BPRC conducted several data collection activities: 1) counts of bicyclists at 35 stations (those stations that were known to have a large bicyclist population) who were riding to for from the station by bicycle; 2) inventories of 214 stations and the adjacent roadways; 3) a survey of bicyclists who travel to stations; and 4) a focus group with rail passengers who travel to stations by bicycle to learn first-hand about their experiences. Together, these activities benchmark the current state of rail transit commuters who access stations by bicycle and provide a resource for the evaluation of future conditions.
From May through July 2013, 619 bicyclists arriving to or departing from 35 stations train stations were counted during a four-hour observation period between 6:30 am and 10:30 am. Most bicyclists were male (89%) and about a quarter were observed carrying their bicycle onboard the train.

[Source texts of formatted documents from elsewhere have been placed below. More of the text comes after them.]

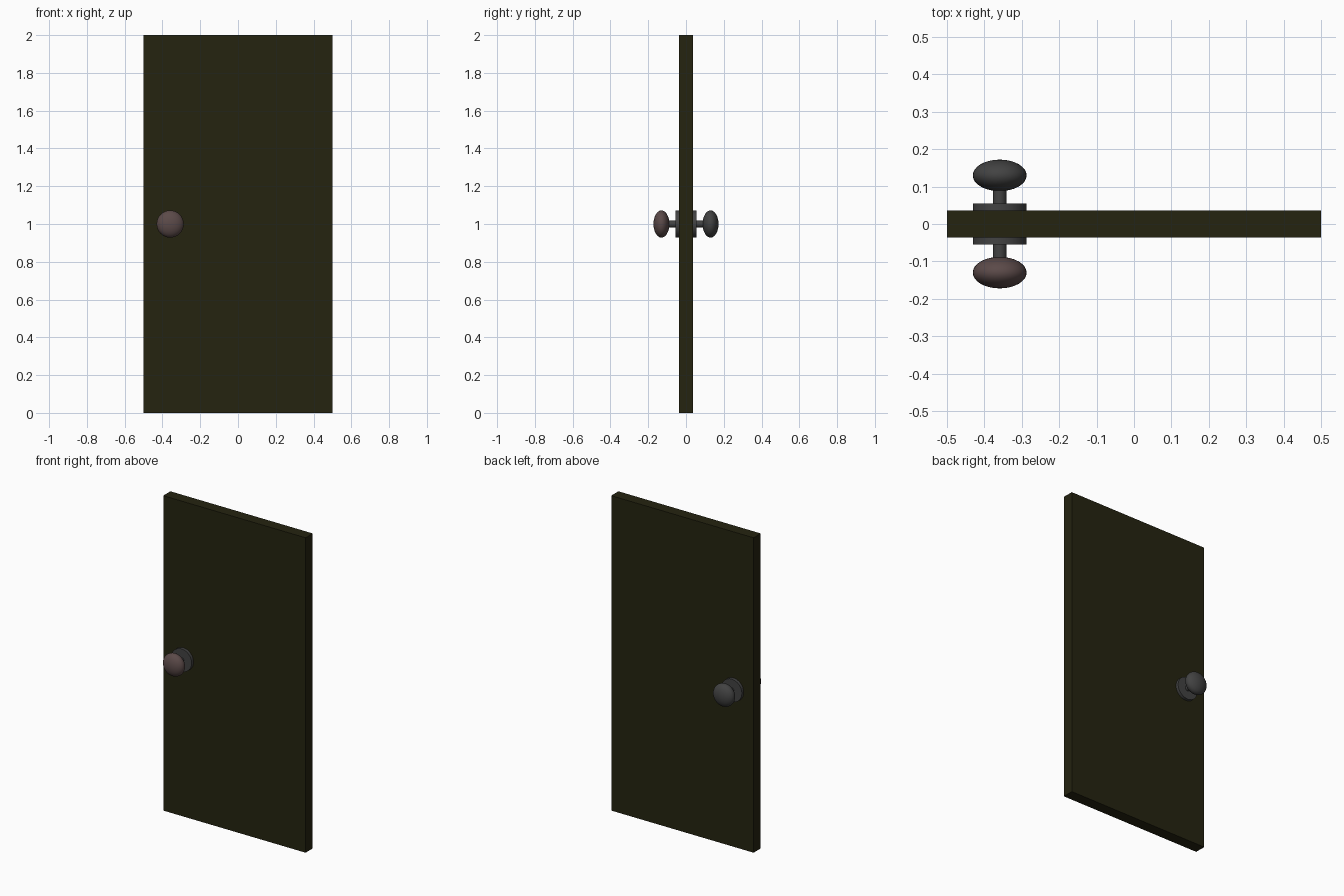
import bpy
from math import pi, radians

cube = bpy.data.objects.get("Cube")
if cube:
    bpy.data.objects.remove(cube, do_unlink=True)


def material(name, rgb):
    mat = bpy.data.materials.new(name)
    mat.use_nodes = True
    mat.diffuse_color = (*rgb, 1)
    mat.node_tree.nodes["Principled BSDF"].inputs["Base Color"].default_value = (*rgb, 1)
    return mat


wood = material("dark olive wood", (0.018, 0.017, 0.005))
iron = material("dark grey metal", (0.055, 0.055, 0.055))
copper = material("dull copper", (0.105, 0.068, 0.066))

KNOB_X, KNOB_Z = -0.359, 1.0
HALF = 0.036  # half the panel thickness


def finish(name, mat, smooth=False):
    obj = bpy.context.object
    obj.name = name
    obj.data.materials.append(mat)
    bpy.ops.object.transform_apply(location=False, rotation=True, scale=True)
    if smooth:
        bpy.ops.object.shade_smooth_by_angle(angle=radians(40))


def disc(name, radius, start, end, side):
    """Cylinder lying along y between two distances from the door centre."""
    bpy.ops.mesh.primitive_cylinder_add(
        vertices=32, radius=radius, depth=end - start,
        location=(KNOB_X, side * (start + end) / 2, KNOB_Z), rotation=(pi / 2, 0, 0))
    finish(name, iron, True)


# Door panel
bpy.ops.mesh.primitive_cube_add(size=1, location=(0, 0, 1))
bpy.context.object.scale = (1, 2 * HALF, 2)
finish("door_panel", wood)

# Matching handle on each face: backplate, stem and flattened knob
for label, side, knob_mat in (("front", -1, copper), ("back", 1, iron)):
    disc(label + "_backplate", 0.072, HALF - 0.005, 0.055, side)
    disc(label + "_stem", 0.018, 0.05, 0.11, side)
    bpy.ops.mesh.primitive_uv_sphere_add(
        segments=32, ring_count=16, radius=0.072,
        location=(KNOB_X, side * 0.13, KNOB_Z), rotation=(pi / 2, 0, 0))
    bpy.context.object.scale = (1, 1, 0.585)
    finish(label + "_knob", knob_mat, True)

Station & Road Inventories
Inventories of New Jersey’s 214 rail stations were also taking between May and July 2013, between 10:30 am and 2:30 pm. The stations were found to have 3,361 parking spaces in bicycle racks. However, at the time of the station inventory, only 49% (1,645 spaces) of this capacity was utilized. The inventory also found that parked bicycles exceeded available parking capacity at some stations while few or no bicycles were parked in racks at others. Further, 19% percent of stations had no available bicycle parking, while six stations had more bicycles parked in the racks than they were designed to hold. This data indicates a mismatch between bicycle parking demand and its availability at some stations. Finally, only 2% of all bicycle rack parking spaces were occupied by abandoned bicycles, suggesting that, statewide, this is not a big concern; however, at some stations abandoned bicycles is a significantly bigger problem than at others.
The characteristics of roads adjacent to rail stations were also recorded, during the same period as the station inventories. Overall, roads that bicyclists use to access train stations are not very bicycle-friendly. Just 2% (17 roads) of the 720 inventoried roads have bicycle infrastructure (i.e. sharrow, bike lane) and many have physical road conditions that could be dangerous for bicyclists (i.e. potholes). However, most of the roads observed are designed for low automobile speeds, making them relatively safe for bicyclists: 82% have speed limits of 25 mph or below and 77% have two or fewer travel lanes.

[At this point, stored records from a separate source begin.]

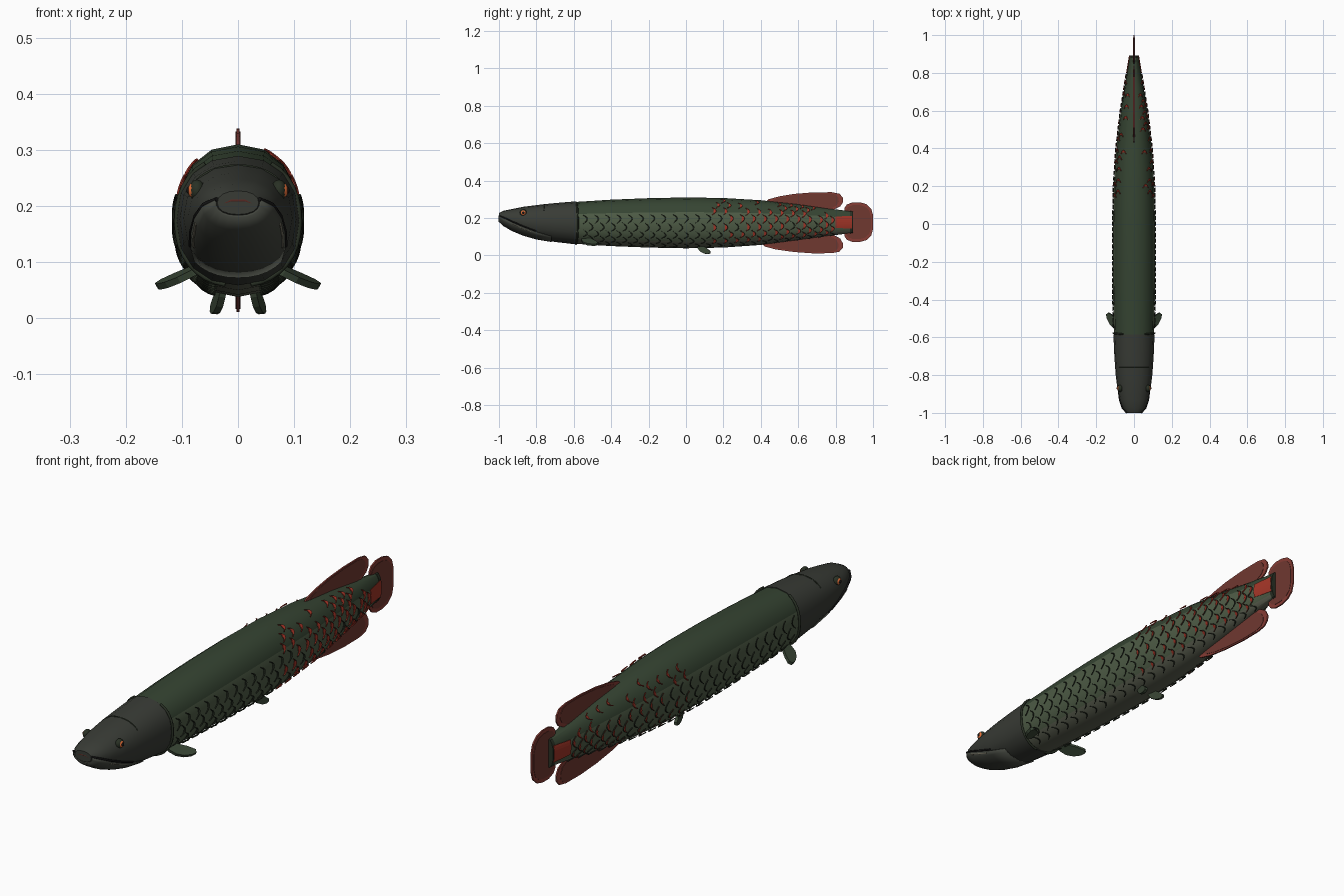
import bpy, bmesh, random
from math import sin, cos, radians, pi
from mathutils import Vector

if "Cube" in bpy.data.objects:
    bpy.data.objects.remove(bpy.data.objects["Cube"])
random.seed(4)

def mat(name, c):
    m = bpy.data.materials.new(name)
    m.diffuse_color = (*c, 1)
    m.use_nodes = True
    m.node_tree.nodes["Principled BSDF"].inputs["Base Color"].default_value = m.diffuse_color
    return m

BACK = mat("back green", (.036, .058, .032))
SIDE = mat("side green", (.075, .105, .06))
BELLY = mat("belly grey", (.105, .115, .08))
HEAD = mat("head dark", (.04, .044, .036))
JAW = mat("jaw grey", (.055, .06, .048))
DARK = mat("scale dark", (.022, .03, .018))
RED = mat("scale red", (.36, .035, .02))
FIN = mat("fin red", (.24, .045, .035))
WEB = mat("fin web", (.16, .04, .03))
GREEN = mat("fin green", (.04, .06, .035))
ORANGE = mat("iris orange", (.8, .16, .04))
BLACK = mat("pupil", (.008, .008, .008))
LIP = mat("lip", (.16, .15, .11))
MOUTH = mat("mouth", (.09, .02, .015))

# y, half width, top z, bottom z
PROFILE = [(-1, .036, .226, .186), (-.975, .058, .238, .163), (-.93, .074, .247, .137),
           (-.87, .085, .257, .112), (-.8, .094, .266, .092), (-.7, .101, .277, .075),
           (-.59, .106, .286, .062), (-.4, .11, .298, .05), (-.2, .112, .306, .042),
           (0, .111, .31, .038), (.2, .107, .307, .042), (.4, .094, .295, .056),
           (.6, .07, .274, .082), (.75, .046, .252, .103), (.89, .023, .235, .12)]

def section(y):
    for a, b in zip(PROFILE, PROFILE[1:]):
        if y <= b[0]:
            t = (y - a[0]) / (b[0] - a[0])
            return [a[i] + (b[i] - a[i]) * t for i in (1, 2, 3)]
    return PROFILE[-1][1:]

def skin(y, ang, off=0.0, side=1):
    """Point on the fish surface; ang in degrees above the side line."""
    w, zt, zb = section(y)
    c, s = cos(radians(ang)), sin(radians(ang))
    f = lambda v: abs(v) ** .9 * (1 if v >= 0 else -1)
    return Vector((side * (w + off) * f(c), y, (zt + zb) / 2 + ((zt - zb) / 2 + off) * f(s)))

def make(name, verts, faces, mats, smooth=False, thick=0):
    me = bpy.data.meshes.new(name)
    me.from_pydata([tuple(v) for v in verts], [], faces)
    for m in mats:
        me.materials.append(m)
    bm = bmesh.new()
    bm.from_mesh(me)
    bmesh.ops.recalc_face_normals(bm, faces=bm.faces)
    bm.to_mesh(me)
    bm.free()
    ob = bpy.data.objects.new(name, me)
    bpy.context.collection.objects.link(ob)
    if thick:
        md = ob.modifiers.new("thick", 'SOLIDIFY')
        md.thickness, md.offset = thick, 0
    if smooth:
        bpy.context.view_layer.objects.active = ob
        ob.select_set(True)
        bpy.ops.object.shade_smooth_by_angle(angle=radians(32))
        ob.select_set(False)
    return ob

def loft(name, rings, mats, pick=lambda j: 0):
    n = len(rings[0])
    verts = [p for r in rings for p in r]
    faces = [(i * n + j, i * n + (j + 1) % n, (i + 1) * n + (j + 1) % n, (i + 1) * n + j)
             for i in range(len(rings) - 1) for j in range(n)]
    picks = [pick(j) for _ in rings[1:] for j in range(n)]
    faces += [tuple(range(n)), tuple(range(len(verts) - n, len(verts)))]
    ob = make(name, verts, faces, mats, True)
    for p, k in zip(ob.data.polygons, picks):
        p.material_index = k
    return ob

def tube(name, pts, r, m):
    cu = bpy.data.curves.new(name, 'CURVE')
    cu.dimensions, cu.bevel_depth, cu.bevel_resolution, cu.use_fill_caps = '3D', r, 1, True
    sp = cu.splines.new('POLY')
    sp.points.add(len(pts) - 1)
    for p, q in zip(sp.points, pts):
        p.co = (*q, 1)
    cu.materials.append(m)
    bpy.context.collection.objects.link(bpy.data.objects.new(name, cu))

# body, coloured in bands round its 16 sides
N = 16
ring = lambda y, off=0: [skin(y, 360 * j / N, off) for j in range(N)]
band = lambda j: 0 if 1 <= j <= 6 else (2 if 10 <= j <= 13 else 1)
loft("body", [ring(p[0]) for p in PROFILE[6:]], [BACK, SIDE, BELLY], band)

# head shell with a raised gill edge
loft("head", [ring(p[0], .001 if p[0] < -.9 else .003) for p in PROFILE[:6]] + [ring(-.585, .003)], [HEAD])
for s in (1, -1):
    gill = [skin(-.59 + .012 * cos(radians(a)), a, .003, s) for a in range(-80, 61, 10)]
    tube("gill_edge", gill, .005, DARK)
tube("head_crease", [skin(-.76, a, .002) for a in range(40, 141, 10)], .0025, DARK)

# lower jaw wraps the underside of the snout
jy = [-1, -.975, -.93, -.87, -.8, -.72]
m = 10
jaw = []
for i, y in enumerate(jy):
    lo = 10 - 11 * i
    jaw += [skin(y, -180 - lo + (180 + 2 * lo) * k / m, .004) for k in range(m + 1)]
jf = [(i * (m + 1) + k, i * (m + 1) + k + 1, (i + 1) * (m + 1) + k + 1, (i + 1) * (m + 1) + k)
      for i in range(len(jy) - 1) for k in range(m)]
make("lower_jaw", jaw, jf, [JAW], True, .005)
for s in (1, -1):
    tube("mouth_line", [skin(y, 13 - 11 * i, .003, s) for i, y in enumerate(jy[:5])], .004, BLACK)
    tube("lip", [skin(y, a, .004, s) for y, a in ((-.93, -20), (-.89, -27), (-.83, -36))], .004, LIP)
tube("mouth_opening", [(-.026, -.996, .204), (-.012, -.997, .21), (.012, -.997, .21), (.026, -.996, .204)], .004, MOUTH)

# eyes
for s in (1, -1):
    for nm, r, x, mt in (("eye_socket", .019, .073, DARK), ("iris", .014, .079, ORANGE), ("pupil", .007, .087, BLACK)):
        bpy.ops.mesh.primitive_uv_sphere_add(segments=16, ring_count=8, radius=r, location=(s * x, -.87, .228))
        ob = bpy.context.object
        ob.name = nm
        ob.scale.x = .75
        ob.data.materials.append(mt)
        bpy.ops.object.shade_smooth()

# crescent scale edges laid on the skin
def scales(name, rows, y0, y1, mt, depth, width, keep):
    verts, faces = [], []
    for s in (1, -1):
        for r, a in enumerate(rows):
            y = y0 + (.03 if r % 2 else 0)
            while y < y1:
                if random.random() < keep:
                    w, zt, zb = section(y)
                    half = min(.021 / ((zt - zb) / 2) * 180 / pi, 16)
                    b = len(verts)
                    for k in range(7):
                        t = k / 3 - 1
                        u = depth * (1 - t * t)
                        verts.append(skin(y + u - width * (1 - abs(t)), a + t * half, .002, s))
                        verts.append(skin(y + u, a + t * half, .005, s))
                    faces += [(b + 2 * k, b + 2 * k + 1, b + 2 * k + 3, b + 2 * k + 2) for k in range(6)]
                y += .06
    make(name, verts, faces, [mt], False, .003)

scales("dark_scales", (-62, -43, -26, -9, 8), -.55, .78, DARK, .024, .008, 1)
scales("red_scales", (-43, -26, -9, 8, 25), .14, .78, RED, .022, .015, .85)
scales("upper_red_scales", (42, 58), .16, .72, RED, .022, .014, .6)

# red patch at the tail root
for s in (1, -1):
    cols = [(.8, 22), (.845, 27), (.888, 32)]
    v = [skin(y, a * k / 3, .003, s) for y, a in cols for k in range(-3, 4)]
    f = [(i * 7 + k, i * 7 + k + 1, i * 7 + k + 8, i * 7 + k + 7) for i in range(2) for k in range(6)]
    make("tail_patch", v, f, [RED], False, .002)
loft("tail_root_band", [ring(.878, .002), ring(.893, .002)], [DARK])

# flat median fins: red rim with a darker web
def fin(name, pts):
    cy = sum(p[0] for p in pts) / len(pts)
    cz = sum(p[1] for p in pts) / len(pts)
    for nm, k, th, mt in ((name, 1, .006, FIN), (name + "_web", .86, .009, WEB)):
        v = [(0, cy + (y - cy) * k, cz + (z - cz) * k) for y, z in pts]
        make(nm, v, [tuple(range(len(v)))], [mt], False, th)

fin("dorsal_fin", [(.42, .28), (.44, .3), (.5, .316), (.58, .329), (.68, .337), (.78, .338), (.82, .33),
                   (.838, .31), (.84, .285), (.825, .262), (.78, .24), (.6, .25)])
fin("anal_fin", [(.4, .07), (.42, .048), (.48, .032), (.58, .018), (.68, .011), (.78, .012), (.82, .02),
                 (.838, .04), (.84, .062), (.825, .09), (.78, .115), (.6, .1)])
fin("tail_fin", [(.875, .18), (.85, .225), (.846, .252), (.86, .272), (.89, .284), (.93, .284), (.965, .274),
                 (.99, .25), (1, .215), (1, .14), (.99, .105), (.965, .082), (.93, .072), (.89, .072),
                 (.86, .084), (.846, .104), (.85, .13)])

# paired paddle fins
def paddle(name, base, tip, across):
    shape = [(0, -.5), (.3, -.85), (.65, -1), (.9, -.7), (1, -.1), (.96, .45), (.75, .85), (.4, .8), (0, .5)]
    for s in (1, -1):
        b, d, e = Vector(base), Vector(tip) - Vector(base), Vector(across)
        v = [b + d * u + e * w for u, w in shape]
        make(name, [(s * p.x, p.y, p.z) for p in v], [tuple(range(len(v)))], [GREEN], False, .012)

paddle("pectoral_fin", (.07, -.535, .09), (.143, -.495, .056), (.012, .042, 0))
paddle("pelvic_fin", (.028, .07, .055), (.043, .12, .008), (.005, .026, .004))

An intercept survey was distributed to individuals observed riding bicycles to 27 high-ridership stations. A total of 158 respondents completed the survey, for a completion rate of 50%. The results indicate that the surveyed population – typically commuters taking trains to work during the morning peak hours – tend to be White and male, be well-educated, and live in high-income households. More than 80% of the respondents travel between one-half mile and three miles to the train station and 60% typically bicycle to train stations five or more times per week. Eleven percent carry their bicycle onboard the train. The most common motivations for bicycling to train stations are for health/fitness benefits and for enjoyment. The biggest concerns respondents had regarding station facilities and surrounding bicycling conditions are about policing/security at stations and motorists on the roads.
Finally, the results of the focus group echo those of the other methodologies. Participants choose to travel the first and/or last mile(s) of their commutes by bicycle for a number of reasons. Seven of the eight do so by choice and generally enjoy bicycling. Additionally, they cited the savings in time and in fuel and parking costs. They raised concerns as well, especially with regards to inadequate street lighting, safety when riding on busy streets, and a lack of adequate law enforcement. Some participants said they would not recommend bicycling to train stations unless road and station conditions improved. They offered several recommendations, such as educating drivers about bicyclists, adding bike lanes or other infrastructure, and increasing the presence of police or other security methods.
This report establishes baseline counts of the number of train commuters that depart and/or arrive at train stations via bicycle, as well as of the bicycle parking capacity of all train stations in New Jersey. This data will be most beneficial if future bicyclist counts, inventories, and/or surveys are conducted on a regular basis. Such efforts would determine typical bicyclist counts, trends in bicycling to train stations, and changes in behavior and demographics of bicyclists and of bicycle facilities and on nearby roads.
To read the full benchmarking report, click here.